During the MME, HISRA cosponsors Access the March Madness Experience, as well as a Special Needs Community Resource Fair. The games of the MME are adapted and staffed with volunteers so they can be enjoyed by participants of all abilities, while the fair is the largest of its kind in this area—a one-stop shop for families in need of services and professionals to learn about resources.
Outcomes and Impact
HISRA’s story is perhaps best told through the lives of the people it has affected. Matt Barrett is a 40-year-old with a developmental disability who lives fairly independently and works at the Peoria Production Shop. He has been involved in HISRA’s Special Olympics programs for some time, participating in basketball and track.
In track, Matt stuck to short distances, as he was not a big fan of running; he mostly enjoyed the competition and camaraderie. When Access Steam was born, HISRA staff encouraged him to get involved, but he scoffed at the idea of running four miles. After some more prodding, however, he caved and signed up for Access Steam... and he hasn’t stopped running since.
In 2015, Matt completed Steamboat’s difficult 15K race, and last October, he completed his first half-marathon. Through all this, he has seen innumerable changes in his life. There have been the expected quality-of-life changes, such as weight loss and better overall health, but more important are the friendships and support system he has gained. Matt is currently training for his first marathon in October.
Seventeen-year-old Jimmy is a happy young man with autism, who loves tractors and could spend all day on the farm—but he struggles in school. For the past five years, he has not attended school for a full day, yet he thrives at HISRA’s Camp Free to Be, which he attends for nine weeks in the summer.
For Meg and Alina—two sisters who have been participating in Special Olympics programs for two years—HISRA is a family affair. Their pre-teen brothers quickly took to volunteering for the sports in which they were competing, and the whole family hasn’t missed a moment of the sisters’ competition, celebrating not only their successes, but the success of each HISRA team member.
“HISRA has had a tremendous impact on our entire family,” says one parent. “My daughters have learned skills, formed friendships and increased their self-confidence. When they succeed, I see their HISRA volunteers celebrate as if they themselves just crossed the finish line or bowled a strike. There is a certain comfort and peace that comes with attending an event through HISRA. I know my daughters will be treated with respect, supported in a safe environment, and valued for all they can contribute.

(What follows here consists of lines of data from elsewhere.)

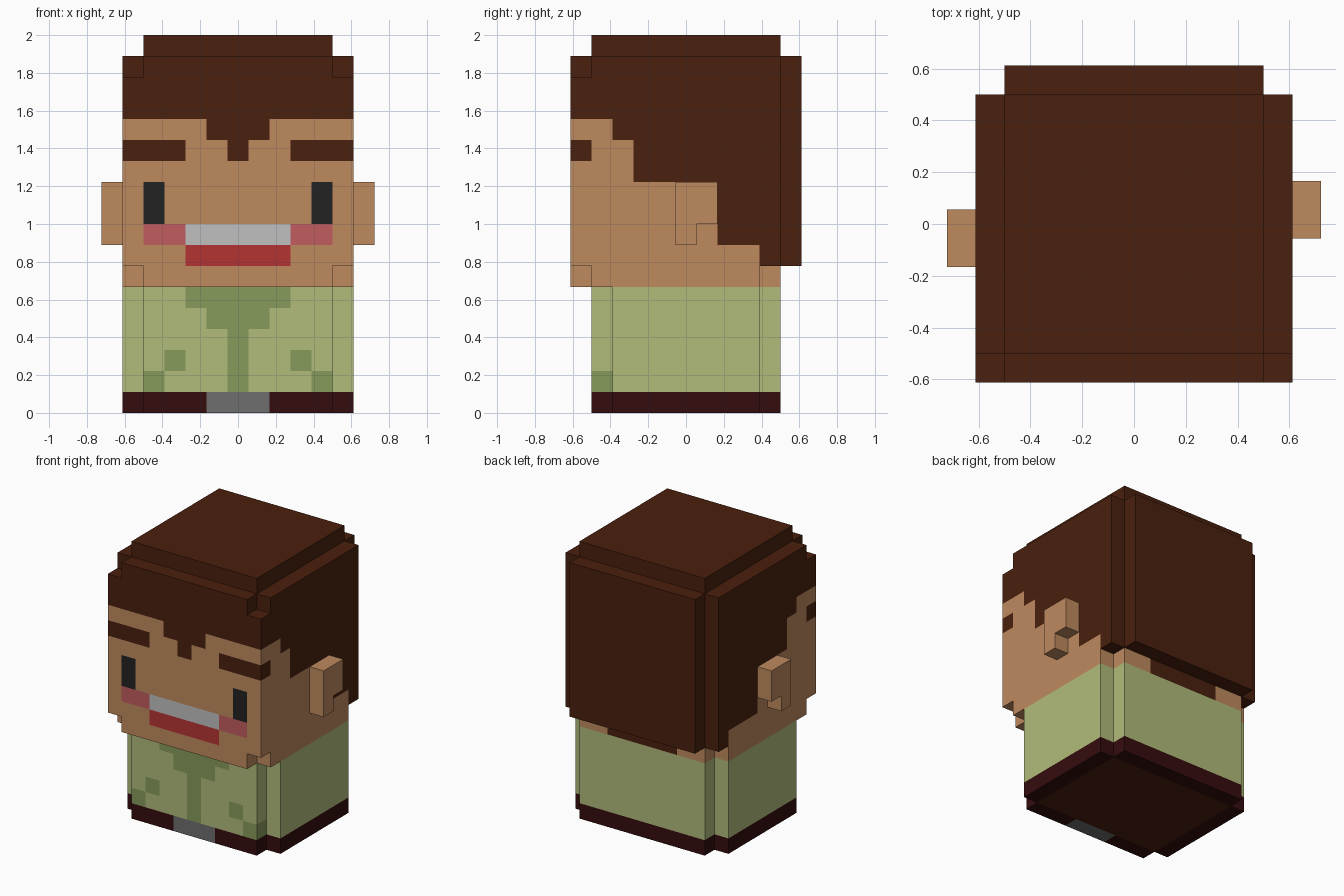
import bpy
import bmesh
from mathutils import Vector

cube = bpy.data.objects.get("Cube")
if cube:
    bpy.data.objects.remove(cube, do_unlink=True)

UNIT = 1 / 9  # edge of one block


# Materials
def linear(c):
    return c / 12.92 if c <= 0.04045 else ((c + 0.055) / 1.055) ** 2.4


def material(name, code):
    rgba = [linear(v / 255) for v in bytes.fromhex(code)] + [1]
    mat = bpy.data.materials.new(name)
    mat.use_nodes = True
    mat.diffuse_color = rgba
    shader = mat.node_tree.nodes["Principled BSDF"]
    shader.inputs["Base Color"].default_value = rgba
    shader.inputs["Roughness"].default_value = 1
    return mat


PALETTE = {
    "hair brown": "4A200E", "skin": "BF8A5F", "eye black": "222222",
    "teeth white": "C0C0C0", "lip red": "B53333", "cheek pink": "C25C60",
    "shirt green": "B1BC7A", "shirt dark green": "879B5B",
    "trouser maroon": "350C0E", "buckle grey": "6E6E6E",
}
MATS = {name: material(name, code) for name, code in PALETTE.items()}


# Block building: whole-number cells, inclusive ranges
def block(xs, ys, zs):
    span = lambda r: range(r[0], r[1] + 1)
    return {(x, y, z) for x in span(xs) for y in span(ys) for z in span(zs)}


def build(name, cells, paint):
    """Skin a set of cells; paint(x, y, z, normal) names each face's colour."""
    bm = bmesh.new()
    used = []
    for cell in sorted(cells):
        for axis in range(3):
            for sign in (-1, 1):
                n = Vector((0, 0, 0))
                n[axis] = sign
                beside = tuple(int(c + d) for c, d in zip(cell, n))
                if beside in cells:
                    continue
                u, v = Vector((0, 0, 0)), Vector((0, 0, 0))
                u[(axis + 1) % 3] = 0.5
                v[(axis + 2) % 3] = 0.5 * sign
                mid = Vector(cell) + Vector((0, 0, 0.5)) + n / 2
                ring = (mid - u - v, mid + u - v, mid + u + v, mid - u + v)
                face = bm.faces.new([bm.verts.new(p * UNIT) for p in ring])
                colour = paint(*cell, n)
                if colour not in used:
                    used.append(colour)
                face.material_index = used.index(colour)
    bmesh.ops.remove_doubles(bm, verts=bm.verts, dist=UNIT / 100)
    bmesh.ops.dissolve_limit(bm, angle_limit=0.01, verts=bm.verts,
                             edges=bm.edges, delimit={'MATERIAL'})
    mesh = bpy.data.meshes.new(name)
    bm.to_mesh(mesh)
    bm.free()
    for colour in used:
        mesh.materials.append(MATS[colour])
    bpy.context.collection.objects.link(bpy.data.objects.new(name, mesh))


def torso(zs):
    """Box with its four upright corners notched."""
    return block((-5, 5), (-3, 3), zs) | block((-4, 4), (-4, 4), zs)


# Trousers with the buckle wrapping under the front edge
def paint_trousers(x, y, z, n):
    if y == -4 and abs(x) <= 1:
        return "buckle grey"
    if n.z < 0 and abs(x) <= 4 and abs(y) <= 3:
        return "hair brown"
    return "trouser maroon"


build("trousers", torso((0, 0)), paint_trousers)


# Shirt with collar, placket and pocket patches on the front
def paint_shirt(x, y, z, n):
    a = abs(x)
    collar = a <= {5: 2, 4: 1}.get(z, 0)
    patch = (a, z) in {(3, 2), (4, 1)}
    if y == -4 and (collar or patch):
        return "shirt dark green"
    return "shirt green"


build("shirt", torso((1, 5)), paint_shirt)


# Head with painted face and hairline
def paint_face(a, z):
    if z >= 14 or (z == 13 and a <= 1) or (z == 12 and (a == 0 or a >= 3)):
        return "hair brown"
    if a == 4 and z in (9, 10):
        return "eye black"
    if z == 8 and a <= 4:
        return "teeth white" if a <= 2 else "cheek pink"
    if z == 7 and a <= 2:
        return "lip red"
    return "skin"


def hairline(x, y):
    behind_ear = 2 if x > 0 else 1
    if y <= -4:
        return 14
    if y == -3:
        return 13
    if y < behind_ear:
        return 11
    return 8 if y < 4 else 7


def paint_head(x, y, z, n):
    if n.y < 0 and y == -5:
        return paint_face(abs(x), z)
    brow = n.x and y == -5 and z == 12
    nape = n.y > 0 and y == 4 and z == 6 and abs(x) <= 2
    if brow or nape or z >= hairline(x, y):
        return "hair brown"
    return "skin"


head = block((-4, 4), (-5, 4), (6, 6)) | block((-5, 5), (-4, 3), (6, 6))   # jaw
head |= block((-5, 5), (-5, 4), (7, 15))                                   # skull
head |= block((-4, 4), (-5, 4), (16, 16)) | block((-5, 5), (-4, 4), (16, 16))
head |= block((-4, 4), (5, 5), (7, 16))                                    # back hair
head |= block((-4, 4), (-4, 4), (17, 17))                                  # crown
build("head", head, paint_head)

# Ears, each with a lobe under its front half
for name, x, y in (("left_ear", 6, 0), ("right_ear", -6, -1)):
    ear = block((x, x), (y, y + 1), (9, 10)) | {(x, y, 8)}
    build(name, ear, lambda *face: "skin")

“In addition… my sons have volunteered as coaches, which has helped them more fully appreciate the potential, ability and value of all people. It has also given [them]… a group of role models and mentors in their fellow HISRA volunteers.”
HISRA is a unique type of agency—a special recreation association that provides programs and services to individuals with disabilities and special needs. Illinois is the only state with legislation enabling such a collaborative effort among park districts. HISRA is committed to providing opportunities for each individual to enjoy recreation activities in the least restrictive environment possible. For more information, call (309) 691-1929 or visit hisra.org. iBi
Katie Van Cleve is Executive Director of the Heart of Illinois Special Recreation Association.